WORK TO COMPLETE:
All lines in the records below with the word "faces" must be returned.
=-=-=
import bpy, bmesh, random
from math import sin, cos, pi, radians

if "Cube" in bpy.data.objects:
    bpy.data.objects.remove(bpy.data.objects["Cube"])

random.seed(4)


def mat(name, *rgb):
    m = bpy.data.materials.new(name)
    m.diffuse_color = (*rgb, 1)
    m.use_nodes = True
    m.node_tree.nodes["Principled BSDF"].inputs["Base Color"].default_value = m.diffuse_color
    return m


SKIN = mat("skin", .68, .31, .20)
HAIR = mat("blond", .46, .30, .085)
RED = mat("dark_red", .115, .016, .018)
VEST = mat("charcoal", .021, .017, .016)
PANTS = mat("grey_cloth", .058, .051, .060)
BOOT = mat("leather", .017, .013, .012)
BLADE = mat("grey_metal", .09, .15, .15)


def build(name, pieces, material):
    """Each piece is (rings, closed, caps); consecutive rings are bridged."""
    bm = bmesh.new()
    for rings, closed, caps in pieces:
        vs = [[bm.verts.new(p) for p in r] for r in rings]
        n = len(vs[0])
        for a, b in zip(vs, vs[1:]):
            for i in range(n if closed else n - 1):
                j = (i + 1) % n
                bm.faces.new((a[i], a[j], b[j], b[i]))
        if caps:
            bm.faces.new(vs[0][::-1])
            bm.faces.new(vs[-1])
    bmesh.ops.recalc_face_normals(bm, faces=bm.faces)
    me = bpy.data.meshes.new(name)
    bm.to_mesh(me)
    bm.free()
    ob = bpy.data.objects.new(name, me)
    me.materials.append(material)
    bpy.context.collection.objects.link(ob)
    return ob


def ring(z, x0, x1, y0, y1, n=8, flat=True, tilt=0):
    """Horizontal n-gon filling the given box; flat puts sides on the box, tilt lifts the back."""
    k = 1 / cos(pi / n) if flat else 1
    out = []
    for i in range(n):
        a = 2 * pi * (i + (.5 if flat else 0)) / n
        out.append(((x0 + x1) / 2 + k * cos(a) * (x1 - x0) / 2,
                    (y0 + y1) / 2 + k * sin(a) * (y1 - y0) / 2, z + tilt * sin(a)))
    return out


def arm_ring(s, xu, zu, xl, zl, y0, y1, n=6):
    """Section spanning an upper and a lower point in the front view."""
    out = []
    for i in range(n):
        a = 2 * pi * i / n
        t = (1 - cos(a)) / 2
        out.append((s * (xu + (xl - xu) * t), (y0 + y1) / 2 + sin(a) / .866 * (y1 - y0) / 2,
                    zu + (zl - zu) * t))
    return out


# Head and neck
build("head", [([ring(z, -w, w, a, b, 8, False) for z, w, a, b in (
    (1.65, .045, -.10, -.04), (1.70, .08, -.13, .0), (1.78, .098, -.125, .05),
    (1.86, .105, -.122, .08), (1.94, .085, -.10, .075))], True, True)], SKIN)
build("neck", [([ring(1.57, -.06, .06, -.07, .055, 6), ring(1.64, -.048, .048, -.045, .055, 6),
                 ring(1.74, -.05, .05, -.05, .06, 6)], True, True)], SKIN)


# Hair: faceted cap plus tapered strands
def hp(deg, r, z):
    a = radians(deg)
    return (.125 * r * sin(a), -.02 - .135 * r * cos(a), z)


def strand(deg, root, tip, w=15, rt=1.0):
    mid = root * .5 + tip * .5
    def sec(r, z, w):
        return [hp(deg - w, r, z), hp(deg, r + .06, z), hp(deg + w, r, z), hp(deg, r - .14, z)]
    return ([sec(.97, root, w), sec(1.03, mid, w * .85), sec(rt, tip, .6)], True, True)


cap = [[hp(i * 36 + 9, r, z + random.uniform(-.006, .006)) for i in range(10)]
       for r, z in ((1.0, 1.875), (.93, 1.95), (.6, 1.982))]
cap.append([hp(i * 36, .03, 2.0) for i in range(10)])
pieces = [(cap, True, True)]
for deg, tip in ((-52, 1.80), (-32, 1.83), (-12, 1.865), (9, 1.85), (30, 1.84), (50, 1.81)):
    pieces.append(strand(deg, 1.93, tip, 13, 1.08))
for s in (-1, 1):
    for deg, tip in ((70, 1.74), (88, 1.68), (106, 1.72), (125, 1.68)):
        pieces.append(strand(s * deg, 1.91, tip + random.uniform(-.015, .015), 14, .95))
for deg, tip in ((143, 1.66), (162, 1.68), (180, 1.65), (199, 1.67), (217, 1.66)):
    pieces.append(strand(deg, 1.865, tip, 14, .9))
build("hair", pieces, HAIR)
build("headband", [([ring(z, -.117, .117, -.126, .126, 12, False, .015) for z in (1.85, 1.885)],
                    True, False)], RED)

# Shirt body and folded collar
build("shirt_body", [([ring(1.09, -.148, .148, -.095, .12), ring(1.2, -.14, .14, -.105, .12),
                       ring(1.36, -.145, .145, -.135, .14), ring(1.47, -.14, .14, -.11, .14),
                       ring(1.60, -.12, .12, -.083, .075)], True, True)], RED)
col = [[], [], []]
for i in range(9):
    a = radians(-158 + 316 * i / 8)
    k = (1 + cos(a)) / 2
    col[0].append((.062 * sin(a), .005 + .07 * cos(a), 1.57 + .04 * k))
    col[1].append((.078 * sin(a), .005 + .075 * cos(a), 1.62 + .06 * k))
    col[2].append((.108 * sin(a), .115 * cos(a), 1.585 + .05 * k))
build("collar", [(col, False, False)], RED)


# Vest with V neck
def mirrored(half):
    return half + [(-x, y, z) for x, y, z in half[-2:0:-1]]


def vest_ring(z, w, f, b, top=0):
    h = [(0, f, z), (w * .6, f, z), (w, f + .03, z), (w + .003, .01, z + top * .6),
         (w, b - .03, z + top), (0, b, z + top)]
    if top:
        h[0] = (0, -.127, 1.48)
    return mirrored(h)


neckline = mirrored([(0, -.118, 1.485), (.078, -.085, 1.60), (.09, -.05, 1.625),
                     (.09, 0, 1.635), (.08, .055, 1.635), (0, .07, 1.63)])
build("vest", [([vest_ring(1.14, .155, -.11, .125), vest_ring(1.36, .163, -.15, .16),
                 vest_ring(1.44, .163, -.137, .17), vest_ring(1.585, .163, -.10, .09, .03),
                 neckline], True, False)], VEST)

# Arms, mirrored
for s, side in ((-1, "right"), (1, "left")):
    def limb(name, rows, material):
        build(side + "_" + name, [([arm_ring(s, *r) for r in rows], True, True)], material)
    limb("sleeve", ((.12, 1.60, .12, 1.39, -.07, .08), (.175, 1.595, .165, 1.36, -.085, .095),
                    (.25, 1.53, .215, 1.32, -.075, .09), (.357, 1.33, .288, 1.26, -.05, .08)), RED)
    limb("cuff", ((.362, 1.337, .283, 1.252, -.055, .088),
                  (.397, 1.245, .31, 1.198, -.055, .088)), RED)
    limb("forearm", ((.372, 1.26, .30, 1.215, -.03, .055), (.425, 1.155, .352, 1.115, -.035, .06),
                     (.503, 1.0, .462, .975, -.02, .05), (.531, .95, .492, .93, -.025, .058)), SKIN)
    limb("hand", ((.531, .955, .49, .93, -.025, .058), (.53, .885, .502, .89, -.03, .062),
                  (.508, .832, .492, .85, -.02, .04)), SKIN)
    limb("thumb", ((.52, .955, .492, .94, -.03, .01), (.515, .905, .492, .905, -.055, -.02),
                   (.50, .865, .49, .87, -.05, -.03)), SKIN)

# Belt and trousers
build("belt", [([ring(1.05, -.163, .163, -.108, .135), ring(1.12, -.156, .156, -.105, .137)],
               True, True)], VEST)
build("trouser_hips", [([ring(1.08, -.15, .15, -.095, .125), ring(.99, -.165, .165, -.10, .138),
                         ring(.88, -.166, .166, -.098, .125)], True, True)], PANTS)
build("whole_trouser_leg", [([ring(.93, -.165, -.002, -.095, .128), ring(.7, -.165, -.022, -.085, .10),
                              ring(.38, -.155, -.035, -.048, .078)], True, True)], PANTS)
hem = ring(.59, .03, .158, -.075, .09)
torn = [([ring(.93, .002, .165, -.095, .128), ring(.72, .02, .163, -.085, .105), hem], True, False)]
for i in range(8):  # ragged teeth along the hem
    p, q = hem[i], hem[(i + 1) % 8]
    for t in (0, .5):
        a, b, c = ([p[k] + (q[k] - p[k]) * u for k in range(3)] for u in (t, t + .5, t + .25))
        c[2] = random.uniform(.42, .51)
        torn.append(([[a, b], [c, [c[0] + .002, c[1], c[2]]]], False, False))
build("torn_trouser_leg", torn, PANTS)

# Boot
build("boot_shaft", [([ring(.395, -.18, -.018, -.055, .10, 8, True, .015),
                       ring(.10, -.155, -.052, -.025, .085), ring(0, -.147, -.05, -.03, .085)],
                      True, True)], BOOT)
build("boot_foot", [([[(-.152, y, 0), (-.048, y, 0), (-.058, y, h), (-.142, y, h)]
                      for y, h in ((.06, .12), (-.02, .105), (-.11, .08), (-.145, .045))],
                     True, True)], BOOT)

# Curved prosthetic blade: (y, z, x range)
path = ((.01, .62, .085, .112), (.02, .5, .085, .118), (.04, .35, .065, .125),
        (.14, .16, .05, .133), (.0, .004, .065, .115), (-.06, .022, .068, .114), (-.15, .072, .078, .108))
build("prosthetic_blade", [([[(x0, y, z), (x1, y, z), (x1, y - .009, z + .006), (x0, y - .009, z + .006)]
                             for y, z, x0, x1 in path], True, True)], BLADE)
=-=-=
EXERCISE RESULT:
                bm.faces.new((a[i], a[j], b[j], b[i]))
            bm.faces.new(vs[0][::-1])
            bm.faces.new(vs[-1])
    bmesh.ops.recalc_face_normals(bm, faces=bm.faces)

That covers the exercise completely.